- Phase III: This phase concentrates on the solid-fluid interaction between the piston assembly and the lubricating oil film. Its main objective is to determine the normal pressure distribution in the lubricating oil film and the friction forces exerted on the piston-assembly.
- Phase IV: Use the developed tool to assess the effects of ring-pack profile and various engine operating conditions on the piston-assembly frictional losses, lubrication regimes, engine blowby, wear, and noise.
- Phase V: Use the developed tool to assess the effects of ring-pack profile and various engine operating conditions on the piston-assembly frictional losses, lubrication regimes, engine blowby, wear, and noise.
- C. Fadel, N. G. Chalhoub, G. A. Kfoury, N. A. Henein, "Direct Measurement of the Piston-Assembly Friction Force in a Single Cylinder Engine Under Motoring Conditions", Proceedings of ASME Dynamic Systems and Control Conference, Paper No. DSCC2008-2173, Ann Arbor, Michigan, USA, October 20-22, 2008.
- N. G. Chalhoub, W. Edelby, "Piston Secondary Motions and Hydrodynamic Lubrication Regime in a Single Cylinder Internal Combustion Engine", Proceedings of ASME Dynamic Systems and Control Conference, Paper No. DSCC2008-2171, Ann Arbor, Michigan, USA, October 20-22, 2008.
- K. Giscard, N. G. Chalhoub, "Computation of the Instantaneous Frictional Losses of Internal Combustion Engine Components", Proceedings of the ASME Dynamic Systems and Control Conference, Cambridge, Massachusetts, September 13-15, 2010.

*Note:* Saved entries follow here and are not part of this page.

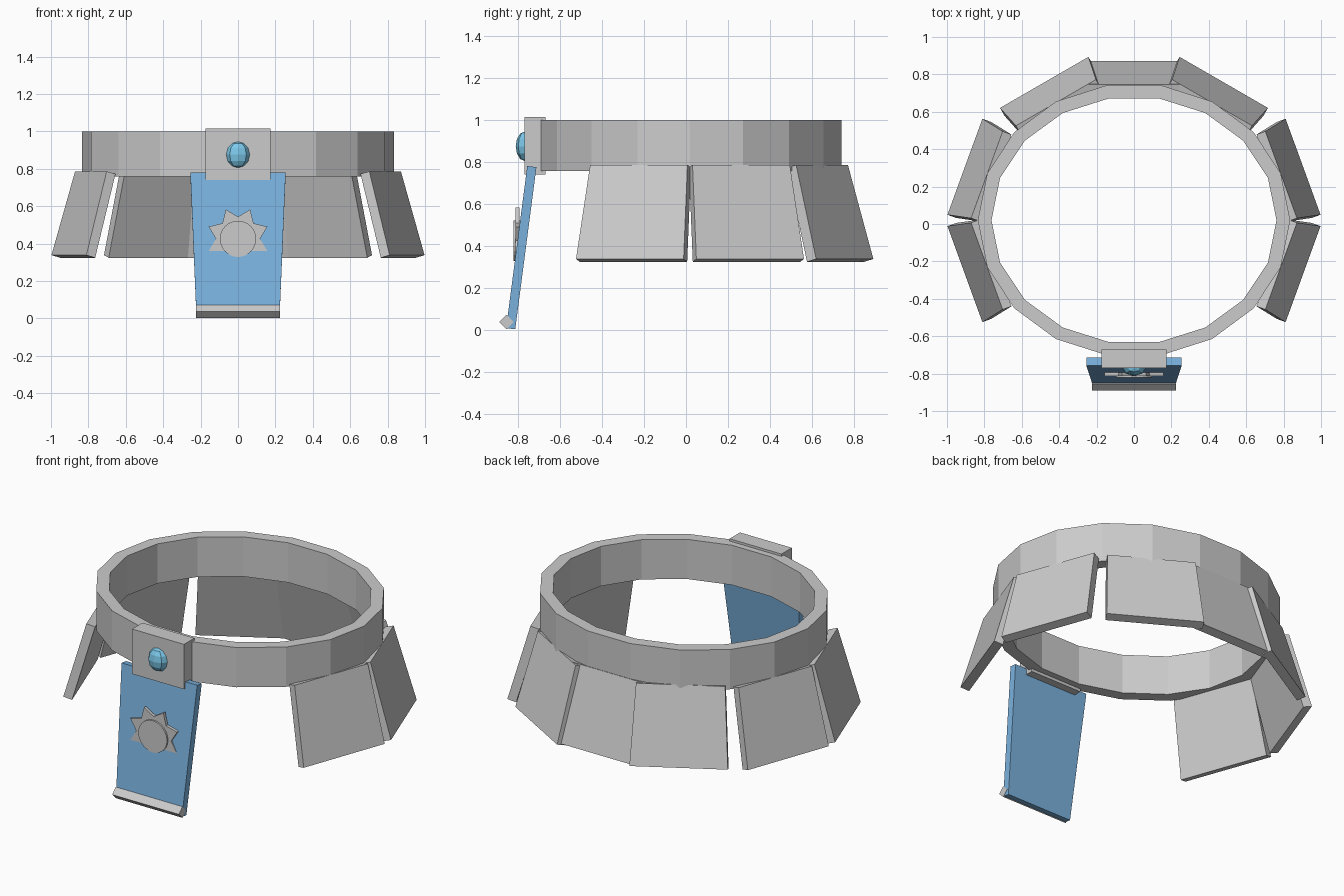
import bpy, bmesh
from math import sin, cos, pi, radians
from mathutils import Vector, Matrix

if "Cube" in bpy.data.objects:
    bpy.data.objects.remove(bpy.data.objects["Cube"])


def material(name, rgb):
    m = bpy.data.materials.new(name)
    m.diffuse_color = (*rgb, 1)
    m.use_nodes = True
    m.node_tree.nodes["Principled BSDF"].inputs["Base Color"].default_value = m.diffuse_color
    return m


BLUE = material("blue_cloth", (0.20, 0.45, 0.74))
GEM = material("gem_blue", (0.20, 0.58, 0.82))


def make(name, bm, mat=None):
    bmesh.ops.recalc_face_normals(bm, faces=bm.faces)
    me = bpy.data.meshes.new(name)
    bm.to_mesh(me)
    bm.free()
    ob = bpy.data.objects.new(name, me)
    bpy.context.collection.objects.link(ob)
    if mat:
        me.materials.append(mat)
    return ob


def loft(name, a, b, mat=None):
    """Solid between two matching polygon outlines."""
    bm = bmesh.new()
    va = [bm.verts.new(p) for p in a]
    vb = [bm.verts.new(p) for p in b]
    n = len(a)
    bm.faces.new(va)
    bm.faces.new(vb)
    for i in range(n):
        j = (i + 1) % n
        bm.faces.new((va[i], va[j], vb[j], vb[i]))
    return make(name, bm, mat)


def slab(name, top, bottom, n, half_top, half_bottom, thick, mat=None):
    """Tapered leaning plate; top and bottom are mid-points of its outer face."""
    top, bottom, n = Vector(top), Vector(bottom), Vector(n)
    t = Vector((-n.y, n.x, 0))
    normal = t.cross(top - bottom).normalized()
    if normal.dot(n) < 0:
        normal = -normal
    outer = [top - t * half_top, top + t * half_top,
             bottom + t * half_bottom, bottom - t * half_bottom]
    return loft(name, outer, [p - normal * thick for p in outer], mat)


# Belt: 18-sided oval ring
bm = bmesh.new()
rings = []
for rx, ry, z in ((0.835, 0.733, 0.758), (0.835, 0.733, 1.0),
                  (0.762, 0.662, 1.0), (0.762, 0.662, 0.758)):
    rings.append([bm.verts.new((rx * cos(i * pi / 9), 0.02 + ry * sin(i * pi / 9), z))
                  for i in range(18)])
for k in range(4):
    a, b = rings[k], rings[(k + 1) % 4]
    for i in range(18):
        j = (i + 1) % 18
        bm.faces.new((a[i], a[j], b[j], b[i]))
make("belt_ring", bm)

# Armour skirt plates: angle and bottom outer mid-point
plates = [("back_plate", 90, 0, 0.872)]
for s, side in ((1, "right"), (-1, "left")):
    for name, ang, x, y in (("rear", 60, 0.48, 0.757),
                            ("side_back", 20, 0.904, 0.306),
                            ("side_front", -20, 0.904, -0.268)):
        plates.append((f"{side}_{name}_plate", ang if s > 0 else 180 - ang, s * x, y))
for name, ang, x, y in plates:
    n = Vector((cos(radians(ang)), sin(radians(ang)), 0))
    bottom = Vector((x, y, 0.338))
    top = Vector((x, y, 0.786)) - n * 0.125
    slab(name, top, bottom, n, 0.247, 0.273, 0.052)

# Front cloth panel
slab("front_cloth", (0, -0.757, 0.781), (0, -0.858, 0.008), (0, -1, 0),
     0.255, 0.222, 0.044, BLUE)

# Cloth hem: diamond bar
diamond = [(-0.89, 0.037), (-0.856, 0.071), (-0.822, 0.037), (-0.856, 0.003)]
loft("cloth_hem", [(-0.225, y, z) for y, z in diamond],
     [(0.225, y, z) for y, z in diamond])

# Buckle plate
slab("buckle_plate", (0, -0.77, 1.014), (0, -0.77, 0.74), (0, -1, 0),
     0.175, 0.175, 0.1)

# Buckle gem
bm = bmesh.new()
bmesh.ops.create_uvsphere(bm, u_segments=8, v_segments=6, radius=1,
                          matrix=Matrix.Translation((0, -0.77, 0.875))
                          @ Matrix.Diagonal((0.063, 0.042, 0.07, 1)))
make("buckle_gem", bm, GEM)


# Sun emblem: eight-pointed star with a round boss
def outline(radii, count, y, offset=0.0):
    return [(radii[i % len(radii)] * cos(offset + i * 2 * pi / count), y,
             0.425 + radii[i % len(radii)] * sin(offset + i * 2 * pi / count))
            for i in range(count)]


loft("emblem_star", outline((0.17, 0.118), 16, -0.812, pi / 8),
     outline((0.17, 0.118), 16, -0.794, pi / 8))
loft("emblem_disc", outline((0.097,), 24, -0.822), outline((0.097,), 24, -0.79))
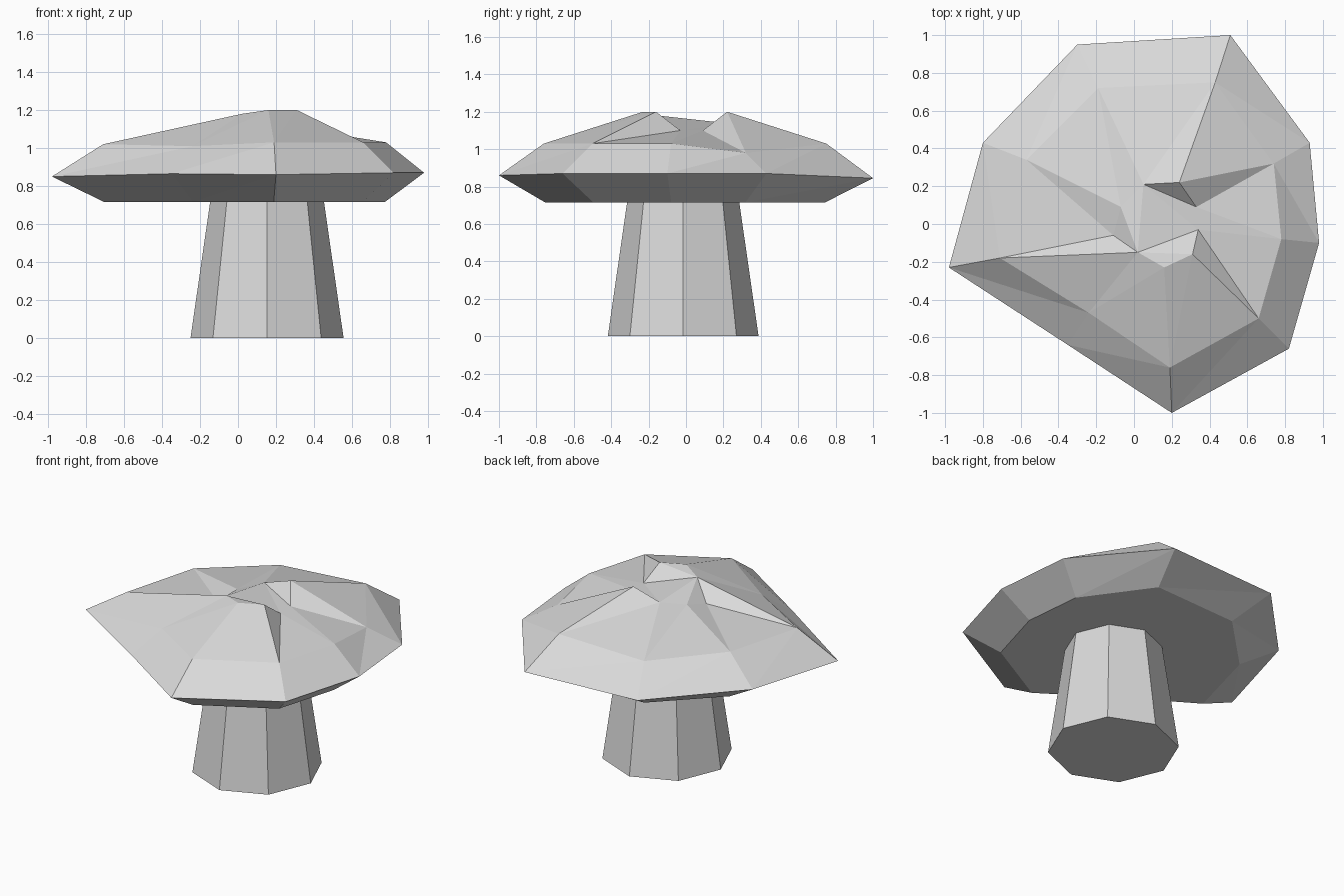
import bpy, bmesh, math

if "Cube" in bpy.data.objects:
    bpy.data.objects.remove(bpy.data.objects["Cube"])

grey = bpy.data.materials.new("light_grey")
grey.diffuse_color = (0.7, 0.7, 0.7, 1)
grey.use_nodes = True
grey.node_tree.nodes["Principled BSDF"].inputs["Base Color"].default_value = grey.diffuse_color


def add_object(name, bm):
    bmesh.ops.recalc_face_normals(bm, faces=bm.faces)
    mesh = bpy.data.meshes.new(name)
    bm.to_mesh(mesh)
    bm.free()
    mesh.materials.append(grey)
    obj = bpy.data.objects.new(name, mesh)
    bpy.context.collection.objects.link(obj)
    return obj


# Cap: irregular nine-sided rings, counter-clockwise from the right
rim = [(.98, -.10, .87), (.93, .43, .87), (.51, 1.0, .845),
       (-.30, .95, .85), (-.80, .43, .86), (-.98, -.23, .85),
       (-.35, -.64, .865), (.20, -1.0, .86), (.82, -.66, .87)]
shoulder = [(.78, -.08, 1.03), (.74, .32, .98), (.43, .75, 1.03),
            (-.19, .72, 1.0), (-.57, .34, 1.02), (-.71, -.18, 1.02),
            (-.24, -.47, 1.01), (.19, -.76, 1.03), (.66, -.50, 1.03)]
crown = [(.34, -.03, 1.10), (.33, .09, 1.10), (.24, .22, 1.20),
         (.05, .21, 1.14), (-.07, .09, 1.11), (-.11, -.06, 1.07),
         (.02, -.15, 1.18), (.16, -.23, 1.20), (.31, -.16, 1.20)]
underside = [(x * 0.99, y * 0.99, .715) for x, y, z in shoulder]

bm = bmesh.new()
rings = [[bm.verts.new(p) for p in ring]
         for ring in (underside, rim, shoulder, crown)]
for low, high in zip(rings, rings[1:]):
    for i in range(9):
        j = (i + 1) % 9
        bm.faces.new((low[i], low[j], high[j]))
        bm.faces.new((low[i], high[j], high[i]))
bm.faces.new(rings[0][::-1])
# Creased, dented top of the cap
for tri in ((1, 2, 3), (0, 1, 3), (0, 3, 6), (3, 4, 6),
            (4, 5, 6), (6, 8, 0), (6, 7, 8)):
    bm.faces.new([rings[3][k] for k in tri])
add_object("mushroom_cap", bm)

# Stem: tapered octagon, set off centre, reaching just inside the cap
bm = bmesh.new()
levels = [[bm.verts.new((.153 + r * math.cos(k * math.pi / 4),
                         -.015 + r * math.sin(k * math.pi / 4), z))
           for k in range(8)] for r, z in ((.403, 0), (.295, .75))]
for k in range(8):
    n = (k + 1) % 8
    bm.faces.new((levels[0][k], levels[0][n], levels[1][n], levels[1][k]))
bm.faces.new(levels[0][::-1])
bm.faces.new(levels[1])
add_object("mushroom_stem", bm)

- G. Kfoury, N. G. Chalhoub, "Computation of the Instantaneous Frictional Losses of Internal Combustion Engine Components," Proceedings of the 2010 ASME Dynamic systems and Control Conference (DSCC2010), Cambridge, Massachusetts, September 12-15, 2010.
- M. Hakeem, N. G. Chalhoub, P. Schihl, "Dynamic model of the piston-ring assembly using curved beam finite elements", Proceedings of the ASME Dynamic Systems and Control Conference and Bath/ASME Symposium on Fluid Power & Motion Control, Arlington, Virginia, Oct 31 - Nov 2, 2011.
- Hakeem, M., 2011, “Intricate Dynamics and Frictional Losses of the Piston-Ring Assembly in High Power Density Diesel Engines,” Ph.D. Dissertation, Mechanical Engineering Department, Wayne State University.